about 1 month ago

Brilliant to read about the progress and impact of your recent work @Tatyana Humle and a big thank you to @Anne Mauro for facilitating and communicating such an interesting conversation!

I was wondering if perhaps the IFC best practice standards could be shared as a link below your contribution @Anne Mauro . Also, @Tatyana Humle , could you tell us a bit more about how early-mid career conservationists can join the Primate Watch programme and where they, preferably, should be based? 

Tagging in others who may be interested in sharing about this programme: @Ghyslain Mabaya at the Agro Biodiversity Association in DRC, @Stephen Ssemwaka at the Makerere University in Uganda. 

Go to the profile of Christine Tansey
about 1 month ago

Thank you @Anne Mauro for connecting with @Tatyana Humle to share these experiences. 

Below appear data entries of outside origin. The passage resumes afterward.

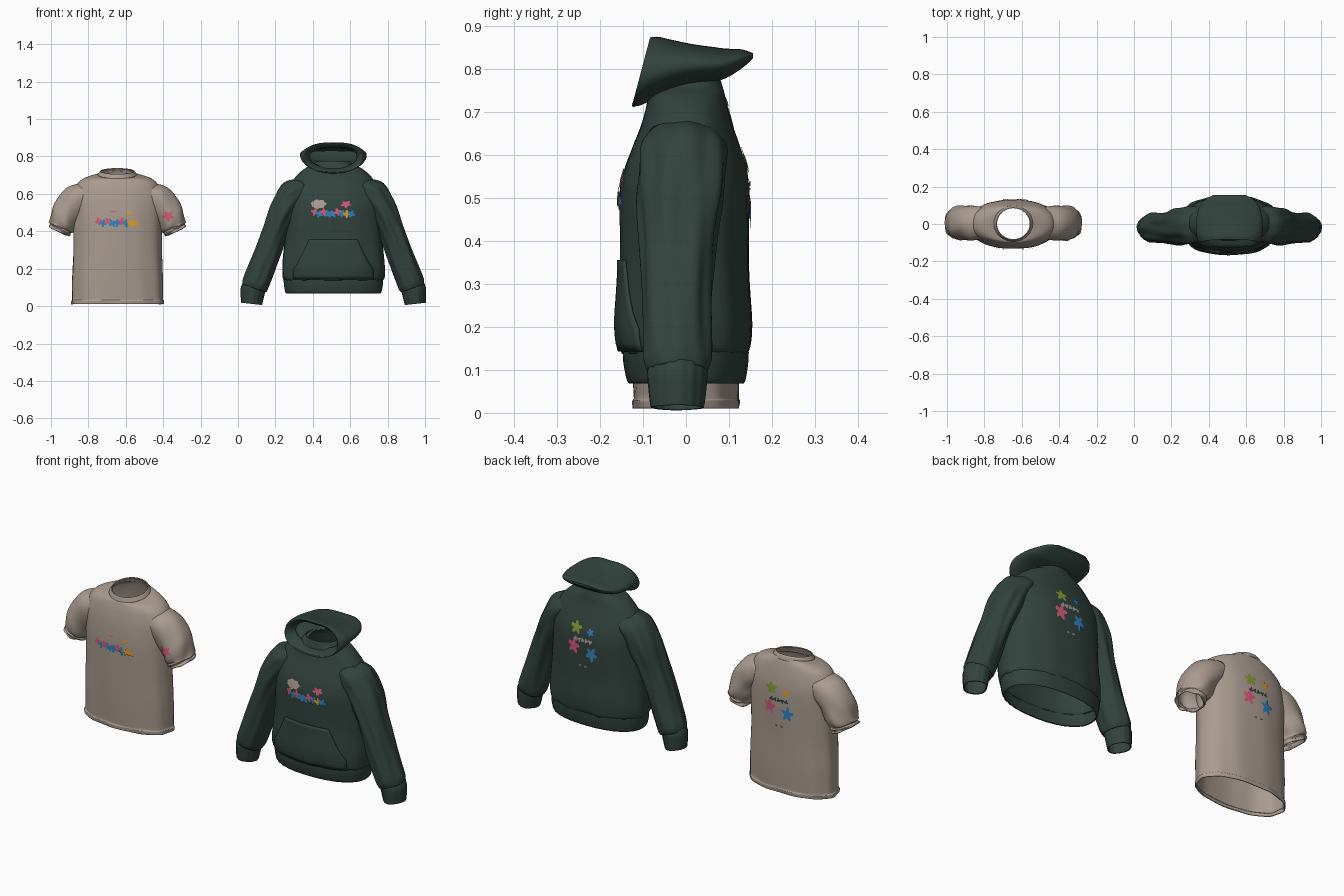
import bpy, bmesh, math, random
from mathutils import Vector
from mathutils.bvhtree import BVHTree

if "Cube" in bpy.data.objects:
    bpy.data.objects.remove(bpy.data.objects["Cube"])

random.seed(4)


def colour(name, rgb):
    m = bpy.data.materials.new(name)
    m.diffuse_color = (*rgb, 1)
    m.use_nodes = True
    m.node_tree.nodes["Principled BSDF"].inputs["Base Color"].default_value = m.diffuse_color
    return m


TAN = colour("tan_cotton", (0.40, 0.33, 0.28))
DARK = colour("dark_green_fleece", (0.032, 0.056, 0.046))
PINK = colour("pink_print", (0.66, 0.10, 0.19))
BLUE = colour("blue_print", (0.03, 0.23, 0.53))
ORANGE = colour("orange_print", (0.75, 0.34, 0.02))
GREEN = colour("lime_print", (0.22, 0.32, 0.035))


def finish(bm, name, mat, thick=0):
    me = bpy.data.meshes.new(name)
    bm.to_mesh(me)
    bm.free()
    me.materials.append(mat)
    ob = bpy.data.objects.new(name, me)
    bpy.context.collection.objects.link(ob)
    if thick:
        mod = ob.modifiers.new("cloth_thickness", 'SOLIDIFY')
        mod.thickness, mod.offset = thick, -1
    return ob


def smooth_rows(rows, steps):
    """Monotone cubic interpolation between control rings."""
    def slope(i, k):
        if i == 0 or i == len(rows) - 1:
            a = min(i, len(rows) - 2)
            return rows[a + 1][k] - rows[a][k]
        a, b = rows[i][k] - rows[i - 1][k], rows[i + 1][k] - rows[i][k]
        return 2 * a * b / (a + b) if a * b > 0 else 0
    out = []
    for i in range(len(rows) - 1):
        for s in range(steps):
            t = s / steps
            h = (2*t**3 - 3*t*t + 1, t**3 - 2*t*t + t, 3*t*t - 2*t**3, t**3 - t*t)
            out.append([h[0]*rows[i][k] + h[1]*slope(i, k) + h[2]*rows[i+1][k]
                        + h[3]*slope(i+1, k) for k in range(9)])
    return out + [rows[-1]]


def loft(name, rows, mat, power=2.0, fold=None, steps=5, seg=64, cap=False, hole=None):
    """Skin rings of centre, U vector, V vector; fold(angle, t) scales the radius."""
    bm = bmesh.new()
    fine = smooth_rows(rows, steps)
    rings = []
    for i, r in enumerate(fine):
        c, u, v = Vector(r[:3]), Vector(r[3:6]), Vector(r[6:9])
        ring = []
        for j in range(seg):
            a = math.tau * j / seg
            k = 1 + (fold(a, i / (len(fine) - 1)) if fold else 0)
            ca, sa = math.cos(a), math.sin(a)
            x = math.copysign(abs(ca) ** (2 / power), ca) * k
            y = math.copysign(abs(sa) ** (2 / power), sa) * k
            ring.append(bm.verts.new(c + u * x + v * y))
        rings.append(ring)
    for a, b in zip(rings, rings[1:]):
        for j in range(seg):
            bm.faces.new((a[j], a[(j+1) % seg], b[(j+1) % seg], b[j]))
    if cap:
        bm.faces.new(rings[-1])
    bmesh.ops.recalc_face_normals(bm, faces=bm.faces)
    if hole:
        bad = [f for f in bm.faces if hole(f.calc_center_median())]
        bmesh.ops.delete(bm, geom=bad, context='FACES')
    tree = BVHTree.FromBMesh(bm)
    finish(bm, name, mat, 0.005)
    return tree


def body_rows(cx, rows):
    """Rows of height, half width, front y, back y, neckline tilt."""
    return [(cx, (f + b) / 2, z, w, 0, 0, 0, (b - f) / 2, tilt) for z, w, f, b, tilt in rows]


def sleeve_rows(cx, side, pts):
    """Points of x offset, y, z, half width, half depth along the arm."""
    out = []
    for i, (x, y, z, r, d) in enumerate(pts):
        p, q = pts[max(i - 1, 0)], pts[min(i + 1, len(pts) - 1)]
        t = Vector((q[0] - p[0], q[2] - p[2])).normalized()
        out.append((cx + side * x, y, z, -t.y * r * side, 0, t.x * r, 0, d, 0))
    return out


def body_fold(a, t):
    low = max(0, 1 - t * 1.2)
    return 0.012 * low * math.sin(11 * a + 4 * t) + 0.006 * math.sin(7 * a + 19 * t) * (1 - t)


def sleeve_fold(a, t):
    m = math.sin(math.pi * min(1, t * 1.05)) ** 0.5 if t < 0.95 else 0.3
    return m * (0.04 * math.sin(5 * a + 9 * t) + 0.03 * math.sin(9 * a - 7 * t + 1))


def tee_sleeve_fold(a, t):
    return t * (0.05 * math.sin(6 * a + 12 * t) + 0.06 * math.sin(2 * a + 22 * t))


# T-shirt: body, collar, sleeves
TX = -0.645
tee = loft("tshirt_body", body_rows(TX, [
    (0.010, .246, -.122, .124, 0), (0.028, .247, -.124, .126, 0), (0.034, .243, -.121, .123, 0),
    (0.15, .242, -.126, .126, 0), (0.32, .236, -.13, .127, 0), (0.46, .236, -.132, .13, 0),
    (0.56, .238, -.125, .128, 0), (0.63, .226, -.113, .118, 0), (0.67, .20, -.103, .108, .005),
    (0.692, .155, -.097, .10, .012), (0.703, .10, -.09, .093, .02)]), TAN, 2.25, body_fold)
loft("tshirt_collar", body_rows(TX, [
    (0.692, .108, -.097, .099, .022), (0.703, .104, -.094, .096, .022),
    (0.718, .094, -.088, .09, .018), (0.722, .091, -.085, .087, .016)]), TAN)
tee_arm = [(.16, .005, .605, .065, .085), (.215, .005, .57, .085, .092), (.275, .006, .49, .081, .092),
           (.300, .006, .425, .068, .084), (.304, .006, .415, .064, .08), (.312, .006, .398, .06, .078)]
tee_sleeves = {s: loft("tshirt_sleeve_" + n, sleeve_rows(TX, s, tee_arm), TAN, 2, tee_sleeve_fold)
               for s, n in ((-1, "left"), (1, "right"))}

# Hoodie: body with ribbed hem, sleeves with cuffs
HX = 0.51
hoodie = loft("hoodie_body", body_rows(HX, [
    (0.137, .262, -.146, .144, 0), (0.155, .272, -.154, .15, 0), (0.21, .274, -.16, .154, 0),
    (0.35, .262, -.152, .147, 0), (0.50, .254, -.154, .147, 0), (0.56, .25, -.145, .142, 0),
    (0.62, .24, -.124, .125, 0), (0.67, .218, -.104, .108, 0), (0.71, .185, -.093, .096, 0),
    (0.74, .145, -.088, .09, 0), (0.755, .11, -.084, .086, 0), (0.775, .088, -.078, .08, 0)]),
    DARK, 2.25, body_fold)
loft("hoodie_hem", body_rows(HX, [
    (0.068, .252, -.132, .134, 0), (0.075, .257, -.137, .138, 0), (0.12, .265, -.146, .145, 0),
    (0.142, .266, -.147, .146, 0)]), DARK, 2.25, lambda a, t: .006 * math.sin(30 * a))
arm = [(.15, -.005, .64, .055, .085), (.205, -.006, .60, .083, .10), (.26, -.01, .52, .077, .10),
       (.312, -.018, .40, .068, .088), (.365, -.022, .25, .071, .08), (.412, -.02, .125, .072, .078),
       (.422, -.02, .095, .067, .07)]
cuff = [(.424, -.02, .10, .064, .068), (.43, -.02, .085, .064, .068),
        (.436, -.02, .03, .057, .063), (.438, -.02, .012, .054, .06)]
for s, n in ((-1, "left"), (1, "right")):
    loft("hoodie_sleeve_" + n, sleeve_rows(HX, s, arm), DARK, 2, sleeve_fold)
    loft("hoodie_cuff_" + n, sleeve_rows(HX, s, cuff), DARK, 2,
         lambda a, t: .03 * math.sin(4 * a + 1) + .015 * math.sin(14 * a))

# Hood: rim folded inward, flattened towards the back, open to the neck
hood_rows = [(-.055, .797, .125, .055, .012), (-.092, .795, .145, .07, .02),
             (-.104, .795, .157, .083, .022), (-.09, .796, .167, .083, .022),
             (-.05, .802, .177, .069, .015), (.01, .809, .178, .05, .005),
             (.08, .811, .165, .038, 0), (.13, .823, .13, .022, 0), (.156, .83, .085, .006, 0)]
loft("hood", [(HX, y, z, w, 0, 0, 0, lean, h) for y, z, w, h, lean in hood_rows], DARK, 2.15,
     lambda a, t: -.10 * math.exp(-((a - math.pi / 2) / .3) ** 2) * (1 - t), cap=True,
     hole=lambda p: (p.x - HX) ** 2 + p.y ** 2 < .074 ** 2 and p.z < .785)


def project(tree, x, z, face, gap):
    hit = tree.ray_cast(Vector((x, face, z)), Vector((0, -face, 0)))[0]
    y = hit.y if hit else 0.1 * face
    return Vector((x, y + face * gap, z))


# Kangaroo pocket: patch draped over the belly
bm = bmesh.new()
grid = []
for i in range(13):
    z = 0.143 + 0.212 * i / 12
    w = 0.215 if z < 0.2 else 0.215 - 0.085 * ((z - 0.2) / 0.155) ** 0.8
    grid.append([bm.verts.new(project(hoodie, HX + w * (j / 12 - 1), z, -1, 0.007))
                 for j in range(25)])
for a, b in zip(grid, grid[1:]):
    for j in range(24):
        bm.faces.new((a[j], a[j + 1], b[j + 1], b[j]))
finish(bm, "hoodie_pocket", DARK, 0.006)


def blot(name, tree, mat, x, z, w, h, face=-1, lobes=5, depth=.25, gap=.004):
    """Printed splash with lobes, draped onto the cloth."""
    bm = bmesh.new()
    n, ph = 40, random.random() * 6
    rings = []
    for s in (0.5, 1):
        ring = []
        for j in range(n):
            a = math.tau * j / n
            r = s * (1 - depth + depth * math.cos(lobes * a + ph) + random.uniform(-.08, .08))
            ring.append(bm.verts.new(project(tree, x + w * r * math.cos(a), z + h * r * math.sin(a),
                                             face, gap)))
        rings.append(ring)
    c = bm.verts.new(project(tree, x, z, face, gap))
    for j in range(n):
        k = (j + 1) % n
        bm.faces.new((c, rings[0][j], rings[0][k]))
        bm.faces.new((rings[0][j], rings[1][j], rings[1][k], rings[0][k]))
    for f in bm.faces:
        f.normal_update()
        if f.normal.y * face < 0:
            f.normal_flip()
    finish(bm, name, mat)


# Chest prints: a band of paint splashes with accents above
for garment, tree, cx, z in (("hoodie", hoodie, HX, .497), ("tshirt", tee, TX, .447)):
    for i, m in enumerate((PINK, BLUE, PINK, BLUE, BLUE, PINK, BLUE, ORANGE, BLUE)):
        if garment == "tshirt" and i == 8:
            m = ORANGE
        blot(f"{garment}_band_{i}", tree, m, cx - .10 + .0245 * i, z + (.006 if m == PINK else -.004),
             .021, .022, lobes=4, gap=.004 + .0003 * i)
blot("hoodie_chest_cloud", hoodie, TAN, HX - .08, .545, .042, .026, lobes=7, depth=.08)
blot("hoodie_chest_star", hoodie, PINK, HX + .068, .545, .032, .02)
blot("tshirt_chest_orange", tee, ORANGE, TX + .06, .50, .025, .009)
blot("tshirt_chest_pink", tee, PINK, TX - .02, .505, .022, .004)
blot("tshirt_sleeve_star", tee_sleeves[1], PINK, TX + .272, .482, .036, .03)

# Back prints: four splashes around a short row of specks
for garment, tree, cx, dz, speck, corner in (("hoodie", hoodie, HX, 0, TAN, BLUE),
                                             ("tshirt", tee, TX, -.02, DARK, ORANGE)):
    for name, m, dx, z, w, h in (("lime", GREEN, .045, .585, .036, .034), ("corner", corner, -.04, .578, .02, .02),
                                 ("pink", PINK, .055, .488, .036, .042), ("blue", BLUE, -.05, .466, .034, .04)):
        blot(f"{garment}_back_{name}", tree, m, cx + dx, z + dz, w, h, face=1)
    for i in range(5):
        blot(f"{garment}_back_speck_{i}", tree, speck, cx + .045 - .022 * i, .53 + dz, .013, .013, 1, 3)
    for i in (-1, 1):
        blot(f"{garment}_back_low_speck_{i}", tree, speck, cx + .016 * i, .392 + dz, .009, .006, 1, 3)

# Smooth cloth shading with crisp seams
bpy.ops.object.select_all(action='SELECT')
bpy.context.view_layer.objects.active = bpy.data.objects["hood"]
bpy.ops.object.shade_smooth_by_angle(angle=math.radians(40))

It was interesting to hear the dual emphasis on the role of communities and cross-governmental/large scale actions to tackle the issues facing primates - working at multiple scales is crucial in so much of conservation.